Parkinson disease has an estimated lifetime risk as high as 1% to 2%. Patients with Parkinson disease may have various combinations of symptoms, both motor and nonmotor, and show differences in the rates of progression. In addition to the motor symptoms of bradykinesia, rigidity, and tremor, patients with Parkinson disease also develop nonmotor symptoms, which include depression, cognitive decline, sleep abnormalities, reduced olfaction, and autonomic dysfunction.
Molecular genetic approaches have revealed a significant number of genetic risk loci for idiopathic Parkinson disease, but in comparison with case-control genome-wide association study (GWAS), analyzing how genetic factors influence clinical presentation and progression requires longitudinal cohorts with much more detailed observations.
That is a challenge, however, given the small size of individual, varied cohorts. In the present study, researchers collected data from 13 distinct longitudinal Parkinson disease cohorts from North America, Europe, and Australia with detailed clinical data, including assessment of disease progression. Nine were prospective observational cohorts and the rest were from randomized clinical trials.
They then sought to determine if Parkinson disease genetic risk factors, either in the form of known GWAS variants or an aggregate genetic risk score (GRS), are linked to changes in progression and aspects of the disease.

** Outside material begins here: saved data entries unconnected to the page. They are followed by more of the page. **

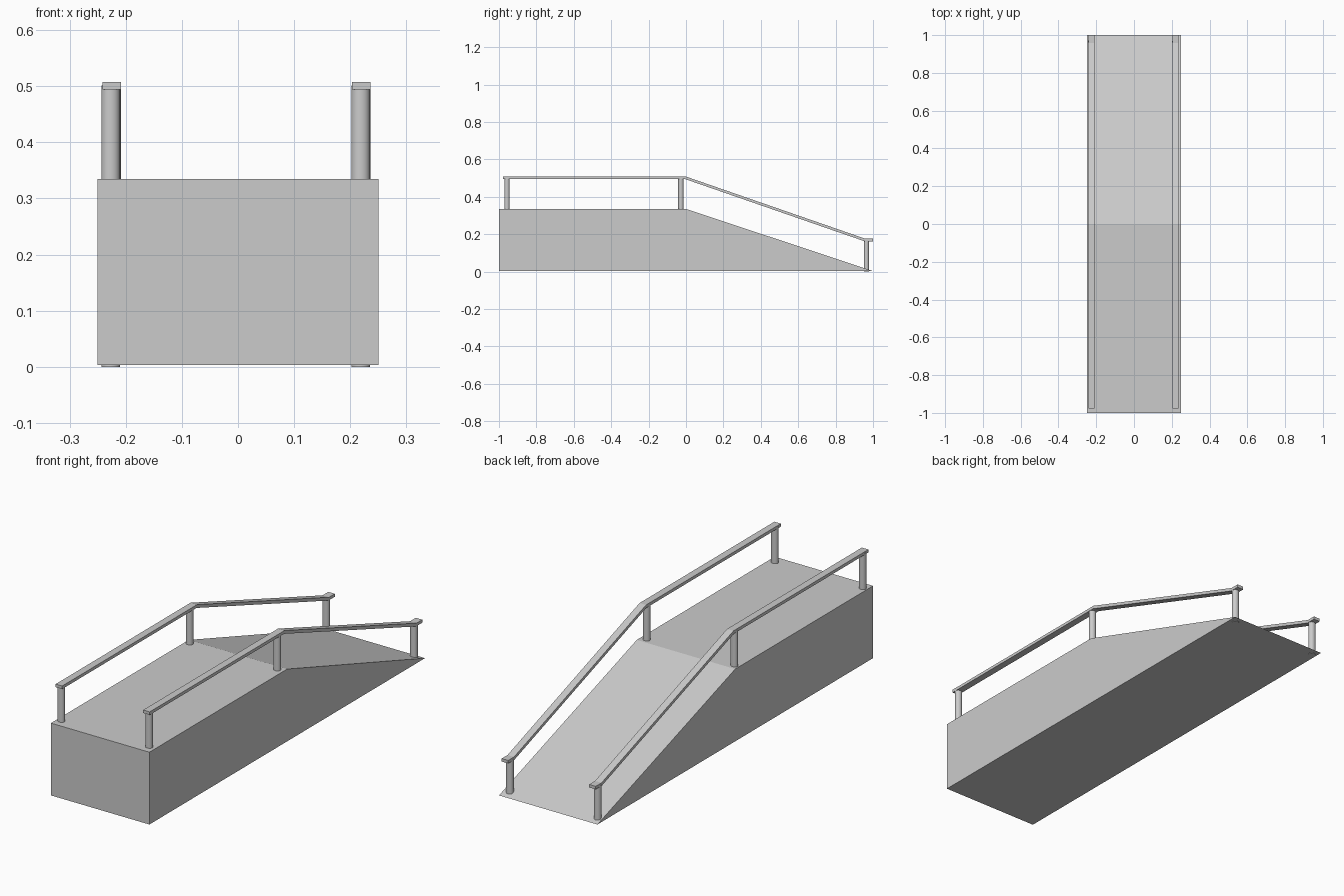
import bpy, bmesh, math

if "Cube" in bpy.data.objects:
    bpy.data.objects.remove(bpy.data.objects["Cube"])

def extrude_profile(name, profile, x0, x1):
    """Extrude a (y, z) profile along x."""
    bm = bmesh.new()
    face = bm.faces.new([bm.verts.new((x0, y, z)) for y, z in profile])
    ext = bmesh.ops.extrude_face_region(bm, geom=[face])
    verts = [v for v in ext["geom"] if isinstance(v, bmesh.types.BMVert)]
    bmesh.ops.translate(bm, verts=verts, vec=(x1 - x0, 0, 0))
    bmesh.ops.recalc_face_normals(bm, faces=bm.faces)
    mesh = bpy.data.meshes.new(name)
    bm.to_mesh(mesh)
    bm.free()
    obj = bpy.data.objects.new(name, mesh)
    bpy.context.collection.objects.link(obj)
    return obj

def post(name, x, y, z0, z1):
    """Slightly oval upright with smooth sides."""
    bpy.ops.mesh.primitive_cylinder_add(vertices=24, radius=1, depth=1,
                                        location=(x, y, (z0 + z1) / 2))
    obj = bpy.context.object
    obj.name = name
    obj.scale = (0.0165, 0.0145, z1 - z0)
    bpy.ops.object.transform_apply(location=False, rotation=False, scale=True)
    bpy.ops.object.shade_smooth_by_angle(angle=math.radians(30))

# Solid platform with sloping ramp
extrude_profile("ramp_body", [(-1, 0.003), (1, 0.003), (0, 0.335), (-1, 0.335)],
                -0.25, 0.25)

# Bent handrail following the ramp
rail = [(-0.978, 0.508), (0, 0.508), (0.958, 0.176), (1, 0.176),
        (1, 0.162), (0.955, 0.162), (-0.003, 0.494), (-0.978, 0.494)]

for side, rail_x, post_x in (("left", -0.225, -0.227), ("right", 0.2195, 0.2185)):
    extrude_profile(side + "_handrail", rail, rail_x - 0.0165, rail_x + 0.0165)
    # Three posts under each handrail
    post(side + "_platform_post", post_x, -0.957, 0.325, 0.501)
    post(side + "_middle_post", post_x, -0.027, 0.325, 0.501)
    post(side + "_ramp_post", post_x, 0.965, 0.0, 0.168)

Researchers analyzed a total of 23,423 visits by 4307 patients of European ancestry from 13 longitudinal cohorts in Europe, North America, and Australia and evaluated the link between 31 risk variants and variables measuring disease progression.
GBA variants were associated with the development of daytime sleepiness (p.N370S: hazard ratio [HR], 3.28 [95% CI, 1.69-6.34]) and possible REM sleep behavior (p.T408M: odds ratio, 6.48 [95% CI, 2.04-20.60]).
Previously reported associations of GBA variants with motor/cognitive declines were replicated. The other genotype-phenotype associations include an intergenic variant near LRRK2 and the faster development of motor symptoms (Hoehn and Yahr scale 3.0: HR, 1.33 [95% CI, 1.16-1.52] for the C allele of rs76904798) and an intronic variant in PMVK and the development of wearing-off effects (HR, 1.66 [95% CI, 1.19-2.31] for the C allele of rs114138760).
Age at onset was associated with TMEM175 variant p.M393T (−0.72 [95% CI, −1.21 to −0.23] in years), the C allele of rs199347 (intronic region of GPNMB, 0.70 [95% CI, 0.27-1.14]), and G allele of rs1106180 (intronic region of CCDC62, 0.62 [95% CI, 0.21-1.03]).
This study provides evidence that alleles associated with Parkinson disease risk, in particular GBA variants, also contribute to the heterogeneity of multiple motor and nonmotor aspects. Accounting for genetic variability will be a useful factor in understanding disease course and in minimizing heterogeneity in clinical trials.
Iwaki H, Blauwendraat C, Leonard HL. Genetic risk of Parkinson disease and progression: an analysis of 13 longitudinal cohorts [published online July 9, 2019]. Neurol Genet. doi: 10.1212/NXG.0000000000000348.